BEGIN EXTRACTED DATA

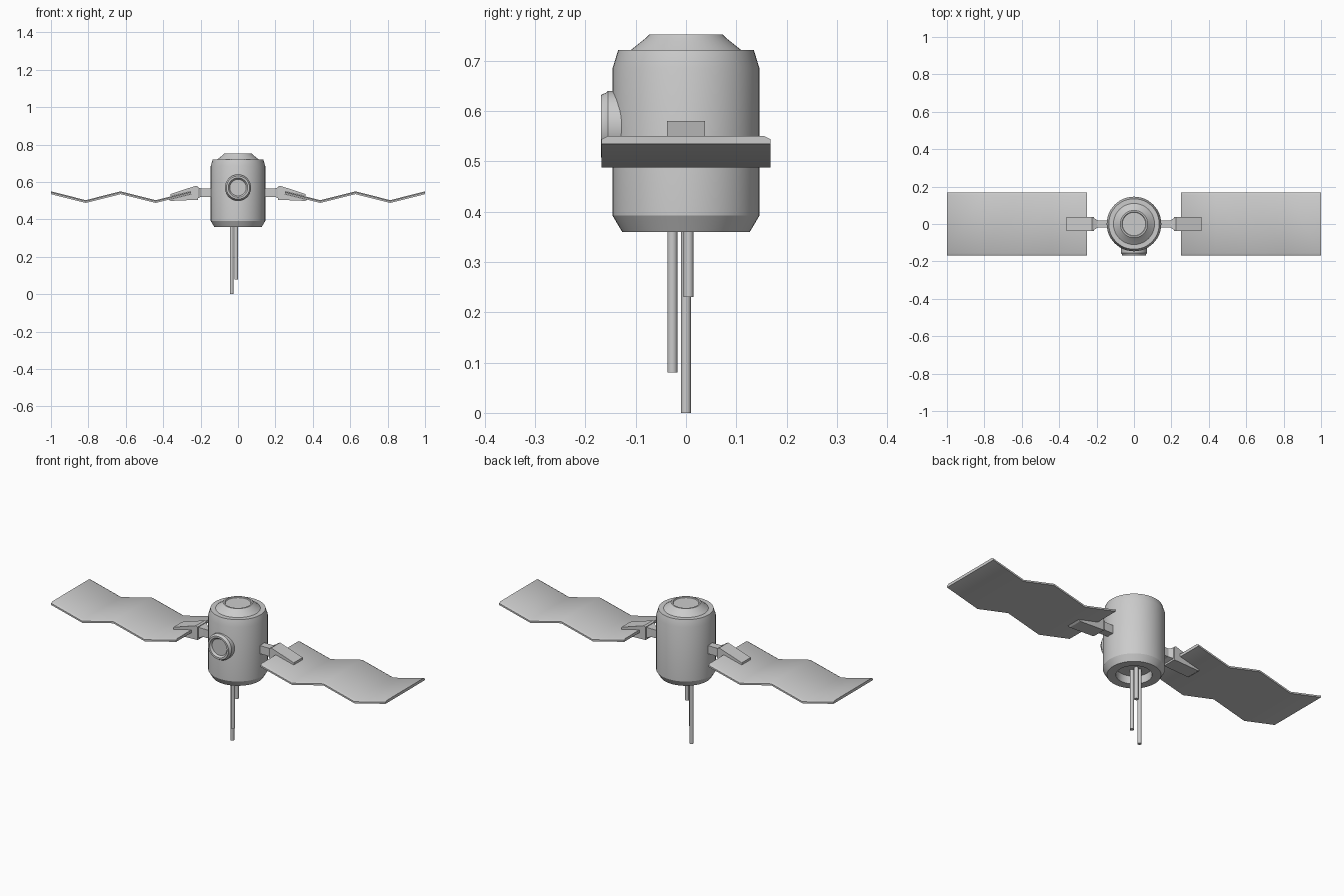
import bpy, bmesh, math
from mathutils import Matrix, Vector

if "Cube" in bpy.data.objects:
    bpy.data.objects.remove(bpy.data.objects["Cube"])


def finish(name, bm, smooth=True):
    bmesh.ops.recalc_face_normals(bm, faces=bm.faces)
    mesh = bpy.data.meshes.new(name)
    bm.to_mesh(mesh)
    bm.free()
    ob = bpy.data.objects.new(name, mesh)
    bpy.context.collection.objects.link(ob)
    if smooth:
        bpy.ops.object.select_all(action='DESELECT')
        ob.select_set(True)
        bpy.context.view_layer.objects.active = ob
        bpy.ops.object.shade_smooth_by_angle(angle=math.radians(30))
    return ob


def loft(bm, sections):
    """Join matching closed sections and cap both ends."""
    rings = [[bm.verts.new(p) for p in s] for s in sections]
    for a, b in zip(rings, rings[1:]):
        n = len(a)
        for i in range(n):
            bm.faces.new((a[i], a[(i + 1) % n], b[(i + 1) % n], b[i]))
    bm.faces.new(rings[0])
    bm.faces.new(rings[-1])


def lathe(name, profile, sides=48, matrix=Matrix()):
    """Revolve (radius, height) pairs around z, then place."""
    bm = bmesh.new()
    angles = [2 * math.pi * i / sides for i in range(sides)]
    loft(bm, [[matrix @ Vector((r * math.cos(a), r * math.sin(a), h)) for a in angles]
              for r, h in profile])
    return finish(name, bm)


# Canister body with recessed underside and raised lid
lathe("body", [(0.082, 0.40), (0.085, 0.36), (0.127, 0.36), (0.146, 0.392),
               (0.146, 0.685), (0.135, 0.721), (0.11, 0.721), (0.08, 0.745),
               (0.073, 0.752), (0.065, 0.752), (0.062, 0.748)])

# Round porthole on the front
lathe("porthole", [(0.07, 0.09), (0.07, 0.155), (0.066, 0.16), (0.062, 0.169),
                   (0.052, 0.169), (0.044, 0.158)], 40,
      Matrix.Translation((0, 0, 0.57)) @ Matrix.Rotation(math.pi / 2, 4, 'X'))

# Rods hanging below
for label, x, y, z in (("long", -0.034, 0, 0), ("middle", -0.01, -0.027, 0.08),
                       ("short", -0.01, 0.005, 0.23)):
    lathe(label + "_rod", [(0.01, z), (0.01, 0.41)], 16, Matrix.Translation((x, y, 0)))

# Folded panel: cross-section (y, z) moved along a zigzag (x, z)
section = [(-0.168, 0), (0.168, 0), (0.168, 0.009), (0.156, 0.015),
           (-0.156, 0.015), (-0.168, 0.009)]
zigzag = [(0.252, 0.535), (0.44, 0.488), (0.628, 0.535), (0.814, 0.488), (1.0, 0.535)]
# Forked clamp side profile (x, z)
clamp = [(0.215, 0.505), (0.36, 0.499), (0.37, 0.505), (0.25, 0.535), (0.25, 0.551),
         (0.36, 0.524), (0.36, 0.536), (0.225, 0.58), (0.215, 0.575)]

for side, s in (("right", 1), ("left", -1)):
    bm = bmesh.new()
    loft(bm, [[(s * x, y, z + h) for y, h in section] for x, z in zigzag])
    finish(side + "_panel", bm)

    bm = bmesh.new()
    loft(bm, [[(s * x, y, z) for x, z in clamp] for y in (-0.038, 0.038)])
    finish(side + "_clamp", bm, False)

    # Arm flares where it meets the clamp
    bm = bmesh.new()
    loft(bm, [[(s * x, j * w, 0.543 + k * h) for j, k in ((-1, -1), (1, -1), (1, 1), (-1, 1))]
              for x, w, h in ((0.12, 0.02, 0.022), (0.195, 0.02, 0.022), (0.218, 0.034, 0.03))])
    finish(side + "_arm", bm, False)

END EXTRACTED DATA

WORK REQUIRED: Could you state how many lines of the data include the word "False"? Only the number is needed.

OUTPUT: 2